RIO DE JANEIRO -- The Olympic city’s new, $54 million science museum opens on Saturday. It sits waterside in a port area that was left abandoned for decades, and is now being renovated with new office blocks, apartments and restaurants.
Spanish architect Santiago Calatrava has designed an eye-catching, futuristic landmark whose big theme is the environment. It uses sound, video and interactive exhibits to ask big questions about the origins, the present state, and the future of humanity.
But it neglects the shocking pollution in the Guanabara Bay it sits on.
Not that the museum lacks positive aspects. It meets sustainable architecture standards, has a full program of educational outreach, and even recycles water from the bay in its air conditioning systems. Its $2.60 entrance fee will make it affordable to culture-hungry Brazilians who already flock to the nearby Rio Art Museum, the MAR.
And it features plenty of big ideas.
“The essential concept of the museum is that tomorrow is not ready,” said curator Luiz Oliveira. “Tomorrow will be a construction. We will participate in this construction as people -- Brazilians, citizens and members of the human species.”
To explain “where we came from,” one room shows a film by Hollywood director Fernando Meirelles, a Brazilian, that crams billions of years of history into eight minutes. In an interactive exhibit in the Tomorrows that asks “where we are going,”visitors can calculate their own environmental impact based on their lifestyle. A section focused on the present day has towers of video screens showing environmental disasters.
One day this past week, Oliveira pointed to a brief video clip on one tower that showed mud and mining waste spilling from a ruptured dam in Mariana, Minas Gerais state. Millions of gallons of waste were released into one of Brazil’s most famous rivers in the Nov. 5 disaster, causing what has been called the biggest environmental disaster in its history.
It was one of the few examples of Brazil’s own environmental problems on show in a museum concentrated on the universal.
The Earth area has an exhibit of images of ecosystems in the Guanabara Bay. Visitors can press a screen and see which species depends on which others. But a photo of a mangrove swamp resembles an image from a glossy travel magazine – in stark contrast to the mangrove swamps in the Fundao Canal, a few miles away in the same bay, which are carpeted with refuse and are situated beside a stinking, rotten canal that bubbles with toxic gasses.
The 147-square mile Guanabara Bay is inundated with raw sewage and tons of garbage every day from low-income communities around it. Rio has had to build a fleet of ‘eco-boats’ to pluck debris out of the water so that Olympic sailing races can take place.

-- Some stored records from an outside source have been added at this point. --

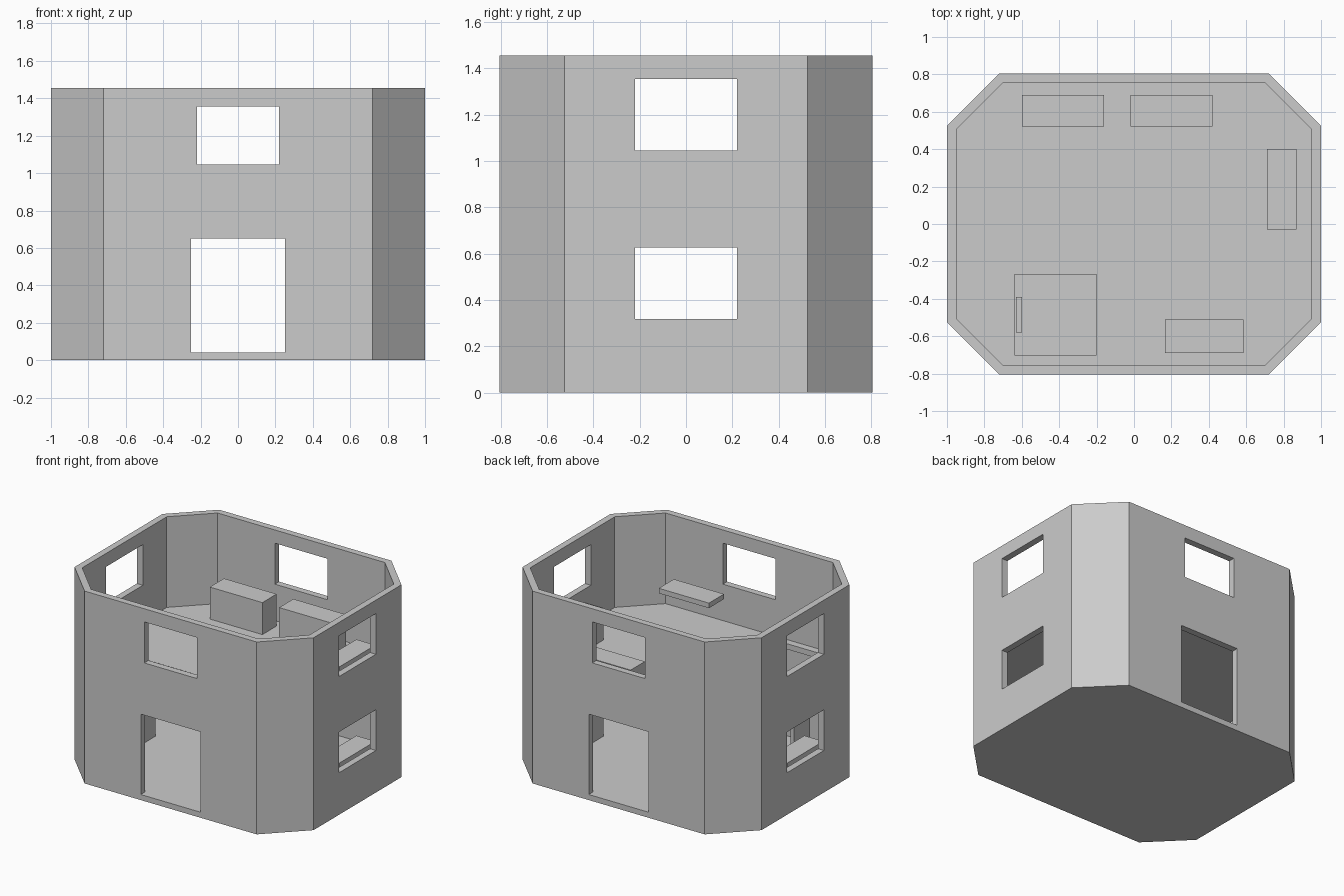
import bpy
import bmesh

cube = bpy.data.objects.get("Cube")
if cube:
    bpy.data.objects.remove(cube, do_unlink=True)

grey = bpy.data.materials.new("plain grey")
grey.use_nodes = True
tone = (0.6, 0.6, 0.6, 1)
grey.diffuse_color = tone
grey.node_tree.nodes["Principled BSDF"].inputs["Base Color"].default_value = tone

STOREY, SLAB, TOP = 0.7275, 0.042, 1.455


def prism(name, outline, z0, z1):
    """Extrude a flat outline from z0 up to z1."""
    bm = bmesh.new()
    face = bm.faces.new([bm.verts.new((x, y, z0)) for x, y in outline])
    ext = bmesh.ops.extrude_face_region(bm, geom=[face], use_keep_orig=True)
    for v in ext["geom"]:
        if isinstance(v, bmesh.types.BMVert):
            v.co.z = z1
    bmesh.ops.recalc_face_normals(bm, faces=bm.faces)
    mesh = bpy.data.meshes.new(name)
    bm.to_mesh(mesh)
    bm.free()
    mesh.materials.append(grey)
    obj = bpy.data.objects.new(name, mesh)
    bpy.context.collection.objects.link(obj)
    return obj


def box(name, x0, x1, y0, y1, z0, z1):
    return prism(name, [(x0, y0), (x1, y0), (x1, y1), (x0, y1)], z0, z1)


def octagon(x, y, cx, cy):
    """Rectangle with half sizes x, y and corners cut at cx, cy."""
    return [(cx, -y), (x, -cy), (x, cy), (cx, y),
            (-cx, y), (-x, cy), (-x, -cy), (-cx, -y)]


# House shell with two hollow storeys
house = prism("house_shell", octagon(1, 0.805, 0.72, 0.525), 0, TOP)
inner = octagon(0.95, 0.755, 0.7, 0.505)
cutters = [
    prism("lower_room", inner, SLAB, STOREY),
    prism("upper_room", inner, STOREY + SLAB, TOP + 0.2),
    # Doors front and back, windows on every side
    box("doors", -0.25, 0.25, -1.2, 1.2, SLAB, 0.65),
    box("front_windows", -0.22, 0.22, -1.2, 1.2, 1.045, 1.355),
    # Hatch in the upper floor
    box("hatch", -0.64, -0.2, -0.7, -0.27, 0.6, 0.9),
]
for base in (0, STOREY):
    cutters.append(box("side_windows", -1.2, 1.2, -0.22, 0.22,
                       base + 0.318, base + 0.626))

bpy.context.view_layer.objects.active = house
for cutter in cutters:
    cutter.hide_render = True
    mod = house.modifiers.new(cutter.name, "BOOLEAN")
    mod.operation = "DIFFERENCE"
    mod.solver = "EXACT"
    mod.object = cutter
    bpy.ops.object.modifier_apply(modifier=mod.name)
    bpy.data.objects.remove(cutter, do_unlink=True)

# Low cabinets under the windows
LOW, HIGH = SLAB, 0.284
box("lower_left_cabinet", 0.71, 0.87, -0.03, 0.4, LOW, HIGH)
box("lower_right_cabinet", -0.87, -0.71, -0.4, 0.03, LOW, HIGH)
box("upper_left_cabinet", 0.71, 0.87, -0.03, 0.4, STOREY + LOW, STOREY + HIGH)
for side, x in (("right", -0.6), ("left", -0.02)):
    box("upper_back_cabinet_" + side, x, x + 0.44, 0.52, 0.69,
        STOREY + LOW, STOREY + HIGH)

# Shelf near the front wall and upright ladder below the hatch
box("shelf", 0.165, 0.585, -0.69, -0.51, 0.972, 1.01)
box("ladder", -0.63, -0.6, -0.58, -0.39, SLAB, STOREY)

On a recent day, one was docked outside the museum, where garbage floated on the water.
Oliveira, the curator, said that the impact of pollution on certain species was referred to in the exhibit. He said the museum will also start exhibiting a monitoring system from local universities which is accompanying work to clean up the bay.
“We will specifically have this content,” he said.
Officials admitted that other Brazilian environmental questions could feature more – like deforestation in the Amazon rainforest, which appears in video clips and is included in interactive games in the Tomorrows area.
“We are going to work on this,” said José Roberto Marinho, president of the Roberto Marinho Foundation, a non-profit group that developed the museum and is named after his father, who founded Brazil’s Globo media group and television network.
“We are going to have an intense program of debates" and programs on the Internet about Brazil's environmental challenges, he said. “The question of the Amazon, this will be on the site.”
Marinho quoted an old joke: that Brazil is the country of the future, and always will be. “But not the museum, it has something more immediate, it shows that tomorrow is the result of what we are doing today,” he said.
Brazilians really want a better future. But to get there, experts say, they not only have to address serious structural problems, like the lack of sanitation and and garbage disposal that contribute heavily to pollution in the Guanabara Bay. They also need to acknowledge them.